-- TASK STATEMENT --
In the entries below, how many lines hold the string "then"? Answer with the number only.

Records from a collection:
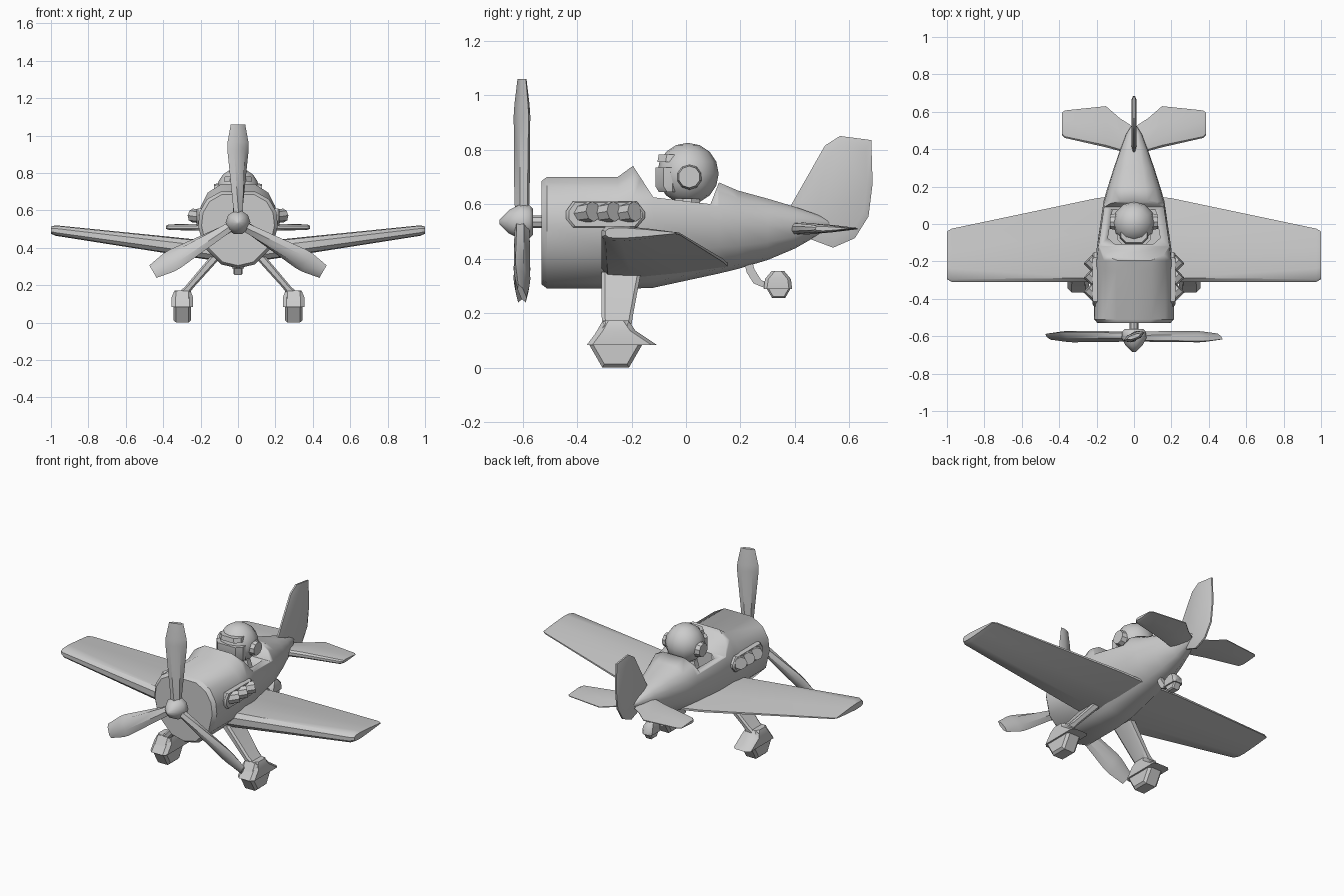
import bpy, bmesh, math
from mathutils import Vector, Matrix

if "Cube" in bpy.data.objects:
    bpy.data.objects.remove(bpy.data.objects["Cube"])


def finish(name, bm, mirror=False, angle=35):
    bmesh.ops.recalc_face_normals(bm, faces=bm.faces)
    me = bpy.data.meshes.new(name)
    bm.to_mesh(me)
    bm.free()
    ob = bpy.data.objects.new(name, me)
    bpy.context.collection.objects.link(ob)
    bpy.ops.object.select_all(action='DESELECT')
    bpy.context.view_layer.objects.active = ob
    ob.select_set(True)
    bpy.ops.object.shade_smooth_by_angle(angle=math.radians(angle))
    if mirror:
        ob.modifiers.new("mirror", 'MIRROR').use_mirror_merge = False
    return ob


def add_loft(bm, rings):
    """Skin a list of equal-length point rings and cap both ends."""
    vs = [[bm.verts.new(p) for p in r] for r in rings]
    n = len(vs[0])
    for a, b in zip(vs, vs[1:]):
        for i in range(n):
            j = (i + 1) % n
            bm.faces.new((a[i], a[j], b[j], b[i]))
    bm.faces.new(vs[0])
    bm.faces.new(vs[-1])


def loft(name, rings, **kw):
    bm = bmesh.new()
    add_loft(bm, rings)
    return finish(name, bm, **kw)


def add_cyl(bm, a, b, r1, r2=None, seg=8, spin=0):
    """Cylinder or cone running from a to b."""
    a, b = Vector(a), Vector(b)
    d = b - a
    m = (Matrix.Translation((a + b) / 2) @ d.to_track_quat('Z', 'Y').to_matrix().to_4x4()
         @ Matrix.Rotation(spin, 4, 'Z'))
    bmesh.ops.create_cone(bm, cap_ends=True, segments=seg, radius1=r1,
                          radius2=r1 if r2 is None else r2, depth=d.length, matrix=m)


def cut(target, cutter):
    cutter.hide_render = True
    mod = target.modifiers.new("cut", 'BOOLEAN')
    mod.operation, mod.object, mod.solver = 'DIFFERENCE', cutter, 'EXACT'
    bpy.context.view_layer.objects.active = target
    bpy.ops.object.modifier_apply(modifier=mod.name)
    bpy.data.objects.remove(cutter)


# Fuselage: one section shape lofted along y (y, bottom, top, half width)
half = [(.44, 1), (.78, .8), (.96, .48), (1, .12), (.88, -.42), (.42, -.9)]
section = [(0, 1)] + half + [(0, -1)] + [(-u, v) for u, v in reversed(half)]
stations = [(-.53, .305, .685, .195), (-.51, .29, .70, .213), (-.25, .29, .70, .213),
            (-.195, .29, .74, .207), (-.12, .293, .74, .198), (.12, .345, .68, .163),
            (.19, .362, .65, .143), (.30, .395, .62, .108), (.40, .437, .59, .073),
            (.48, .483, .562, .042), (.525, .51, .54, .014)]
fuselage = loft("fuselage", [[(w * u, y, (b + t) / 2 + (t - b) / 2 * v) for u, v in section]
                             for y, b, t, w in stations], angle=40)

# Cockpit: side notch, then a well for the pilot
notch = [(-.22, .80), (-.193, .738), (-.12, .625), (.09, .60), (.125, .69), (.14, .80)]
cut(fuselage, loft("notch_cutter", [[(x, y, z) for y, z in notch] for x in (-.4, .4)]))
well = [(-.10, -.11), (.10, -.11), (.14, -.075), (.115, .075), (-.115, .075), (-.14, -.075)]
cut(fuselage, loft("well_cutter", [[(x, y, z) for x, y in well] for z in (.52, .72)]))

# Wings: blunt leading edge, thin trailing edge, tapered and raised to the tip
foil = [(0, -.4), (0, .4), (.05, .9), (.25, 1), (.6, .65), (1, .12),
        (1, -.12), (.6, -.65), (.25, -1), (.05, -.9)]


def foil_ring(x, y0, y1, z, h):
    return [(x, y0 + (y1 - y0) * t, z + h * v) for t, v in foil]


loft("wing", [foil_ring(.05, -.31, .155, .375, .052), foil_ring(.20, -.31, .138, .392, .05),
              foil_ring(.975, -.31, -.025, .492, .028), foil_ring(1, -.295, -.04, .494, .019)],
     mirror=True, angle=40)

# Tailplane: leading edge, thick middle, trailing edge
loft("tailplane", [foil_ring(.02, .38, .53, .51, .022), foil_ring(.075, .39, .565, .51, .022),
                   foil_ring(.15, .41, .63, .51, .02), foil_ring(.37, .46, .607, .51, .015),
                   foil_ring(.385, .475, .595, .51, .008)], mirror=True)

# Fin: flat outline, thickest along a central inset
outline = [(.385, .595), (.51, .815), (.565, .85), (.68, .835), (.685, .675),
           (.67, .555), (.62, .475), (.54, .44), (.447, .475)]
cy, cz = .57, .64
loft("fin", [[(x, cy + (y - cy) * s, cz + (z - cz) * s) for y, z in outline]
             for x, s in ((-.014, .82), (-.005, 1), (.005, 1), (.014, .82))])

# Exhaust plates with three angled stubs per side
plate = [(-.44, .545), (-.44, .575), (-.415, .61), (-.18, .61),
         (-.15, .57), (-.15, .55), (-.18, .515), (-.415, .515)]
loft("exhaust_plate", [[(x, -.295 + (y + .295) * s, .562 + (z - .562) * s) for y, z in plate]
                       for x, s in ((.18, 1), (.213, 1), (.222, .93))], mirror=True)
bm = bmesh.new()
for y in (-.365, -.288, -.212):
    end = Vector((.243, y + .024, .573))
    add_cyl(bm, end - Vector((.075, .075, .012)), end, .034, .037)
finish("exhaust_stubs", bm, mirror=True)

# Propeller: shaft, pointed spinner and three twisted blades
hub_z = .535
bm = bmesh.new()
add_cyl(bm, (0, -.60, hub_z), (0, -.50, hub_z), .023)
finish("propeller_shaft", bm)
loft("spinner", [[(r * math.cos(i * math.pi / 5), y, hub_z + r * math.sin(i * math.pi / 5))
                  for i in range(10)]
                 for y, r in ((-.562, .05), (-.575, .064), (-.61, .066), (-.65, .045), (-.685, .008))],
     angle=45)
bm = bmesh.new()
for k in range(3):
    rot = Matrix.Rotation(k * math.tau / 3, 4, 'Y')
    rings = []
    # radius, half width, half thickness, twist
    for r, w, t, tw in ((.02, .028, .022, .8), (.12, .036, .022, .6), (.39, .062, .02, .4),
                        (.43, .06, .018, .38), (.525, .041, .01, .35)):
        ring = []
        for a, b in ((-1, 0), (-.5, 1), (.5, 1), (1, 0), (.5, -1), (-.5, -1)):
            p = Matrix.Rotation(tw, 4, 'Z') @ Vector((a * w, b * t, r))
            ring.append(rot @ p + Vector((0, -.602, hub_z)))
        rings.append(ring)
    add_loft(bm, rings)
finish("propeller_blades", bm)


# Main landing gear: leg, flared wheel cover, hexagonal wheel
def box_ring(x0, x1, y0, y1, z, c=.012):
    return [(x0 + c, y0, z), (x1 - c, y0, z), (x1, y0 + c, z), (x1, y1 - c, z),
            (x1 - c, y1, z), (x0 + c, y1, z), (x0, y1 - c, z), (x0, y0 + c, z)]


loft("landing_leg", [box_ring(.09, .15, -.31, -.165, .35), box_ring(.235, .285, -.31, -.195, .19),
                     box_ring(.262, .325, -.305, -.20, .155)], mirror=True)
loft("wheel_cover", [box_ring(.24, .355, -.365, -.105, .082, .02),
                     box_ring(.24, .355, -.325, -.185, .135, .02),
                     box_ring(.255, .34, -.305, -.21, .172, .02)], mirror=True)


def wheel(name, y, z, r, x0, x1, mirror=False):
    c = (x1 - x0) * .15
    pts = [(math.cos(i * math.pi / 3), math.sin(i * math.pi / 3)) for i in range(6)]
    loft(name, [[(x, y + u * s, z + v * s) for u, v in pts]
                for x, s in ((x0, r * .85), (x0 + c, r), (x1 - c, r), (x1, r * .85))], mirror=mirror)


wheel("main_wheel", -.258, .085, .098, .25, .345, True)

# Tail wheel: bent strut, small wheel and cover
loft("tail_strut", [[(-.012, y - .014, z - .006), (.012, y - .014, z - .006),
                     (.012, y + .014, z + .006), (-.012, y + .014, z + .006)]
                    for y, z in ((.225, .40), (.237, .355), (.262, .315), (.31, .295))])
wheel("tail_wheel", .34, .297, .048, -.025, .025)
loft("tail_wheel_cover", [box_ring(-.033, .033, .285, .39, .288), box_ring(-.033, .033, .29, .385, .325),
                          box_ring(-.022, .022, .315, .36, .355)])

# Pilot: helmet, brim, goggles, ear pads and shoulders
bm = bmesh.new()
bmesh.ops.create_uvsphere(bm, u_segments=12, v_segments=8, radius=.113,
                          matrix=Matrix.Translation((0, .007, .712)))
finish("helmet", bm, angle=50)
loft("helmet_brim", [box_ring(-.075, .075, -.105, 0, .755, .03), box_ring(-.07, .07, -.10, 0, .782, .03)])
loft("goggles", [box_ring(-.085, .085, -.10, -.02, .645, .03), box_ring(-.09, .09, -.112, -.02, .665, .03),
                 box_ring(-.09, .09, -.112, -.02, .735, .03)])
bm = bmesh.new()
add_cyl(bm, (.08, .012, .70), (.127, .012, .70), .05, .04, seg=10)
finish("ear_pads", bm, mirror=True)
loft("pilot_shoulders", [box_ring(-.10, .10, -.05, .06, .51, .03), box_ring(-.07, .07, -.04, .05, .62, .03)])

---

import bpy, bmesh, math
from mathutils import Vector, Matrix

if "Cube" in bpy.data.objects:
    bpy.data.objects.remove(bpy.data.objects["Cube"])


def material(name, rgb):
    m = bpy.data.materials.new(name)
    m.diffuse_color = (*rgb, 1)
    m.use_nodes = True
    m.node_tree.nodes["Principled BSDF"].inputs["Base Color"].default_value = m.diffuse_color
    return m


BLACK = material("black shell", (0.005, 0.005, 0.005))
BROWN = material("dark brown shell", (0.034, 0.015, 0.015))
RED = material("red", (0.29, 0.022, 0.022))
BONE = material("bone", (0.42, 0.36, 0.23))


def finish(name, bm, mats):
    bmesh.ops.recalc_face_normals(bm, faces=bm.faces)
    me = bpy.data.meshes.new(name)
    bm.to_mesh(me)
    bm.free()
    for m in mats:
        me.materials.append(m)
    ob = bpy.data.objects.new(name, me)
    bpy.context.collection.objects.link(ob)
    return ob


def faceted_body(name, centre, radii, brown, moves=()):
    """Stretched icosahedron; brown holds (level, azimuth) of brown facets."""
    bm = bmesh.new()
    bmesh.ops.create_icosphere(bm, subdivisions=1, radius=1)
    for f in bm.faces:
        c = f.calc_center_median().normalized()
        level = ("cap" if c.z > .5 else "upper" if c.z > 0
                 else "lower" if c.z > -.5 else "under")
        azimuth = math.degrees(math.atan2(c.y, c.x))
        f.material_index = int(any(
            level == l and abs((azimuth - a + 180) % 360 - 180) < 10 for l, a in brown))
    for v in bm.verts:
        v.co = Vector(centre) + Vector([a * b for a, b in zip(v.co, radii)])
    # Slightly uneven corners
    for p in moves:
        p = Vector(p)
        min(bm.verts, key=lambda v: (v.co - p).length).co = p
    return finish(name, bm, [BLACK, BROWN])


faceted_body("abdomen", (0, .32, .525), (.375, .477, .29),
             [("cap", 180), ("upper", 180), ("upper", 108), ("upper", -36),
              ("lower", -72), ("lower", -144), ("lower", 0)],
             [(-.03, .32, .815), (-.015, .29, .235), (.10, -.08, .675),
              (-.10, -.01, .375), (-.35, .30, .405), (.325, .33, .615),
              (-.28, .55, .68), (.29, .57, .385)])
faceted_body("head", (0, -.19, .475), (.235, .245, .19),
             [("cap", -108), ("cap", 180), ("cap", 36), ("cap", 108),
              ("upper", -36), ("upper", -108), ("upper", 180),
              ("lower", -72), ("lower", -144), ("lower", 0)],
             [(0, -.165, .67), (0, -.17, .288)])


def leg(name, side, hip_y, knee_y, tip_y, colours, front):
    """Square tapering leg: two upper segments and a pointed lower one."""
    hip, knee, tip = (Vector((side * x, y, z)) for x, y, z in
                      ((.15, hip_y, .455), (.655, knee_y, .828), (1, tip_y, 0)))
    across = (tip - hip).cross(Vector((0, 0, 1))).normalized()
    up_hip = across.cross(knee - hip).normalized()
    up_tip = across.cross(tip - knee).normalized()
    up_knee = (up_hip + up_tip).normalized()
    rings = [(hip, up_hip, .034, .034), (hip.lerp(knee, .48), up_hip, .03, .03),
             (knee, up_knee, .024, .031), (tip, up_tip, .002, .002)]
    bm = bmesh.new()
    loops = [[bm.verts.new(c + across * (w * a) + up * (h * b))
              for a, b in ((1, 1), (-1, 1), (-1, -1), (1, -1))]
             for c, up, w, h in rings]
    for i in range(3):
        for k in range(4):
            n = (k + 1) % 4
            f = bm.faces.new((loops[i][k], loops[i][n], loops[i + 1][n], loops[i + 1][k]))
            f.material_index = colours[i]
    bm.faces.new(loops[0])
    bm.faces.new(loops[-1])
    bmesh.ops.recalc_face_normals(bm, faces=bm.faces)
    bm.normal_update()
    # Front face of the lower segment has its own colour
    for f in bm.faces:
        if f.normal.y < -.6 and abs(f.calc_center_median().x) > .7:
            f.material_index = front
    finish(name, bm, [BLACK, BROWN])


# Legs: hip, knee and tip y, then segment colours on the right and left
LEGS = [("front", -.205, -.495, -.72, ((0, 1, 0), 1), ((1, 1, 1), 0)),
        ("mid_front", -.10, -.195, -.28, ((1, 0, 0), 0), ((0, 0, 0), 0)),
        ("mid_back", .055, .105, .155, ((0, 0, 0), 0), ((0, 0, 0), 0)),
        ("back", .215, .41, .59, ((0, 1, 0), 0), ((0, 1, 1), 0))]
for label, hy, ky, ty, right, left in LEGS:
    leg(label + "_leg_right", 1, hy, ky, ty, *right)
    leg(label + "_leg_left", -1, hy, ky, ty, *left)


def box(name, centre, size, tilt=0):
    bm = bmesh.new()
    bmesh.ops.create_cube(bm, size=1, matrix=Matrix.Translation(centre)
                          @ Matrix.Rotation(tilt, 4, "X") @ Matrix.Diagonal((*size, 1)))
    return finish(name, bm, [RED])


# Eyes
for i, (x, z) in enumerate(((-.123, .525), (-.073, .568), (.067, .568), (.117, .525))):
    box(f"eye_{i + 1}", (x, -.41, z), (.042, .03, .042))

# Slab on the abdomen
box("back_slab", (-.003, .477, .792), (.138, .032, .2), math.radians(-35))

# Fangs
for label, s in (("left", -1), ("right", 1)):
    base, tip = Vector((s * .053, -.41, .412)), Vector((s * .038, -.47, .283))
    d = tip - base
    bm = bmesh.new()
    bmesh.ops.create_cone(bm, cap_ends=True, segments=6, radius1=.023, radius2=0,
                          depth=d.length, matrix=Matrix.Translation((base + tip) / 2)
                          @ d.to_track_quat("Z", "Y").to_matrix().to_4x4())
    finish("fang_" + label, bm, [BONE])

-- FINISHED EXERCISE --
2